───── AVAILABLE RECORDS

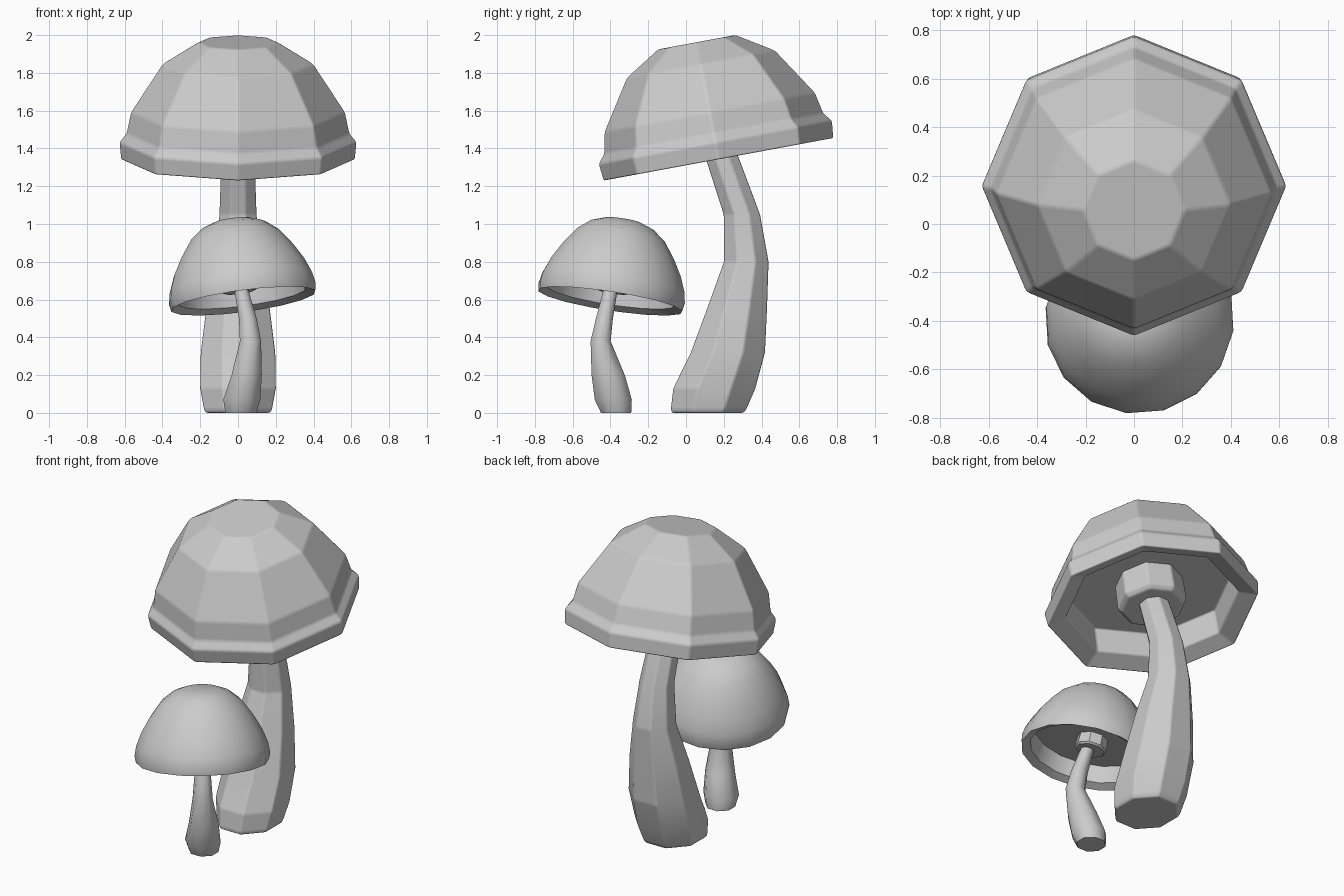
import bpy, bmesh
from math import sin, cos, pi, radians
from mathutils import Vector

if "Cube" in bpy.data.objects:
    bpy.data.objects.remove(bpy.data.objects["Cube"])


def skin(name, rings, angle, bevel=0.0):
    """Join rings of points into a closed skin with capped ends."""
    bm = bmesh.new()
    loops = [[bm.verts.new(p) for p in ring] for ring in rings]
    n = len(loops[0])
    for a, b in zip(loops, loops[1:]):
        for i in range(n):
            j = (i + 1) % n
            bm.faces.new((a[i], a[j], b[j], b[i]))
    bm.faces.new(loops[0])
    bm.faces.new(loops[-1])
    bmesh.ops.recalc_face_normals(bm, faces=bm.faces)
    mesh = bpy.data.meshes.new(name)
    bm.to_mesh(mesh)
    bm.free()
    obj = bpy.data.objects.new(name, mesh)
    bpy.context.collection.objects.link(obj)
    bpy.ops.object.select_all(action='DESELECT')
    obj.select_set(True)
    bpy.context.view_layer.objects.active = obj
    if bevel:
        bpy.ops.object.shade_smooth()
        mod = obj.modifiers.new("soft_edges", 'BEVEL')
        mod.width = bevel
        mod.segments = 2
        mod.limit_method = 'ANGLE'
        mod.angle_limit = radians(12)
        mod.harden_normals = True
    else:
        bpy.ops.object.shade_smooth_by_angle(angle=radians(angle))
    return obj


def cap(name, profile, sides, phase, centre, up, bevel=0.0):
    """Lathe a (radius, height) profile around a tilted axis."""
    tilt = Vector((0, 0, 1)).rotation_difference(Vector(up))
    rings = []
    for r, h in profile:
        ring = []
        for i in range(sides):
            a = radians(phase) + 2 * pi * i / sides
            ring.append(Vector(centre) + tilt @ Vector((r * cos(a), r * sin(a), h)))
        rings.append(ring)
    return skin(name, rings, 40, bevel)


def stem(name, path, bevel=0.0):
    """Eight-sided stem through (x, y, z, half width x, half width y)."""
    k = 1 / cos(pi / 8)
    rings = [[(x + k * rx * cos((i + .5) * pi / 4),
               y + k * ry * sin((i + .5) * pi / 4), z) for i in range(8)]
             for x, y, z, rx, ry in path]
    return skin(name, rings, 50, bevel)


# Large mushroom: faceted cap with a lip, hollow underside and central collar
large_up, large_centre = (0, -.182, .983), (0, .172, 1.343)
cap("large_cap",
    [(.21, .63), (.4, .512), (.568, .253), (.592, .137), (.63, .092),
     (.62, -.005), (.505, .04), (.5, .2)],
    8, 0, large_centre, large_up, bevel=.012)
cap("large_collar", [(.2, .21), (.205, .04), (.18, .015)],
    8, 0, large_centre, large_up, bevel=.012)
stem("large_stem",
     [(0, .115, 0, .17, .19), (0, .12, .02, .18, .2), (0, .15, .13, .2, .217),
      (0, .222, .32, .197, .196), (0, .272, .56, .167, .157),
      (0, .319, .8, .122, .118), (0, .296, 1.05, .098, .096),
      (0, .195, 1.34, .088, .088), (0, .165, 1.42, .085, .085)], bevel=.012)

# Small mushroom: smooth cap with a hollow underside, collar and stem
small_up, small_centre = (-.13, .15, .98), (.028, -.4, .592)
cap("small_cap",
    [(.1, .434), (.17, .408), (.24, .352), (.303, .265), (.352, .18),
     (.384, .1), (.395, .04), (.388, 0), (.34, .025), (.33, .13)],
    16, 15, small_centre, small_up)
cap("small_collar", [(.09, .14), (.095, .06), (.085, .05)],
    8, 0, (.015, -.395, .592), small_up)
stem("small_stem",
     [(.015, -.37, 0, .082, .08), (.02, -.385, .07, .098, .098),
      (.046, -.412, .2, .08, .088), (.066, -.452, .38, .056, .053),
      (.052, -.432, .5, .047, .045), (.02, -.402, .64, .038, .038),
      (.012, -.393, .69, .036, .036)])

──────────
───── AVAILABLE RECORDS

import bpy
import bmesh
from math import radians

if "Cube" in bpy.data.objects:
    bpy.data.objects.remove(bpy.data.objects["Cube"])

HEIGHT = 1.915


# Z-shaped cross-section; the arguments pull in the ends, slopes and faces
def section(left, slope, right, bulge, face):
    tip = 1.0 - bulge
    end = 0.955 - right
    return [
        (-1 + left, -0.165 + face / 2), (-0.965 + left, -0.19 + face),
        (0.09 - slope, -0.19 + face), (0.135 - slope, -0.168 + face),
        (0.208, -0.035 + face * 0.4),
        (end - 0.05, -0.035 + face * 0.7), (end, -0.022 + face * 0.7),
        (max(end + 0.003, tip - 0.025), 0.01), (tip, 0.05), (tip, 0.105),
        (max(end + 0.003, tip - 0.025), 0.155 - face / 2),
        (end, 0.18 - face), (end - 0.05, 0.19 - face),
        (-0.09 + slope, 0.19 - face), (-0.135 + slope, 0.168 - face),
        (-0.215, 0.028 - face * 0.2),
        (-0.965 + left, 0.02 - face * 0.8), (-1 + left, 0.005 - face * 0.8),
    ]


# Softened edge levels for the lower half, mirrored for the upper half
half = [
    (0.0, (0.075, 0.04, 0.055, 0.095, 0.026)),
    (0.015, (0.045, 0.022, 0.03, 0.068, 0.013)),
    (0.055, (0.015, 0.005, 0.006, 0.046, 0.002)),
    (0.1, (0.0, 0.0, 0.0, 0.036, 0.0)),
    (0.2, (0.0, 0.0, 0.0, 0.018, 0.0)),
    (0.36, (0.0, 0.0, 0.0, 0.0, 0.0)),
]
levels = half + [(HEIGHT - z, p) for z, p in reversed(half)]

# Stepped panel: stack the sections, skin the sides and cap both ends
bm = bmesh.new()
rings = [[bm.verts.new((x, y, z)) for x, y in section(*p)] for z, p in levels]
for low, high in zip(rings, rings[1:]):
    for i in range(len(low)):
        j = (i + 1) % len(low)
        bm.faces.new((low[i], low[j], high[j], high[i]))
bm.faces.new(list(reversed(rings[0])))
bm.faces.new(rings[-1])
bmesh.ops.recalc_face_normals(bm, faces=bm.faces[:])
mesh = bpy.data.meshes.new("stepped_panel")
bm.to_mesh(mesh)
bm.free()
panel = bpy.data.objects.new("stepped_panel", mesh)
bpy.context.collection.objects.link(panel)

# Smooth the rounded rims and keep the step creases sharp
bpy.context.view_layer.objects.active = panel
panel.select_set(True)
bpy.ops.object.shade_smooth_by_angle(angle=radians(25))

──────────

• WHAT THE EXERCISE ASKS
The response should be the listing above, limited to the lines between the one holding "for low, high" and the one holding "bmesh.ops.recalc_face_normals(bm, faces=bm.faces[:])", inclusive, reproduced exactly.

• ANSWER TO THE PROBLEM
for low, high in zip(rings, rings[1:]):
    for i in range(len(low)):
        j = (i + 1) % len(low)
        bm.faces.new((low[i], low[j], high[j], high[i]))
bm.faces.new(list(reversed(rings[0])))
bm.faces.new(rings[-1])
bmesh.ops.recalc_face_normals(bm, faces=bm.faces[:])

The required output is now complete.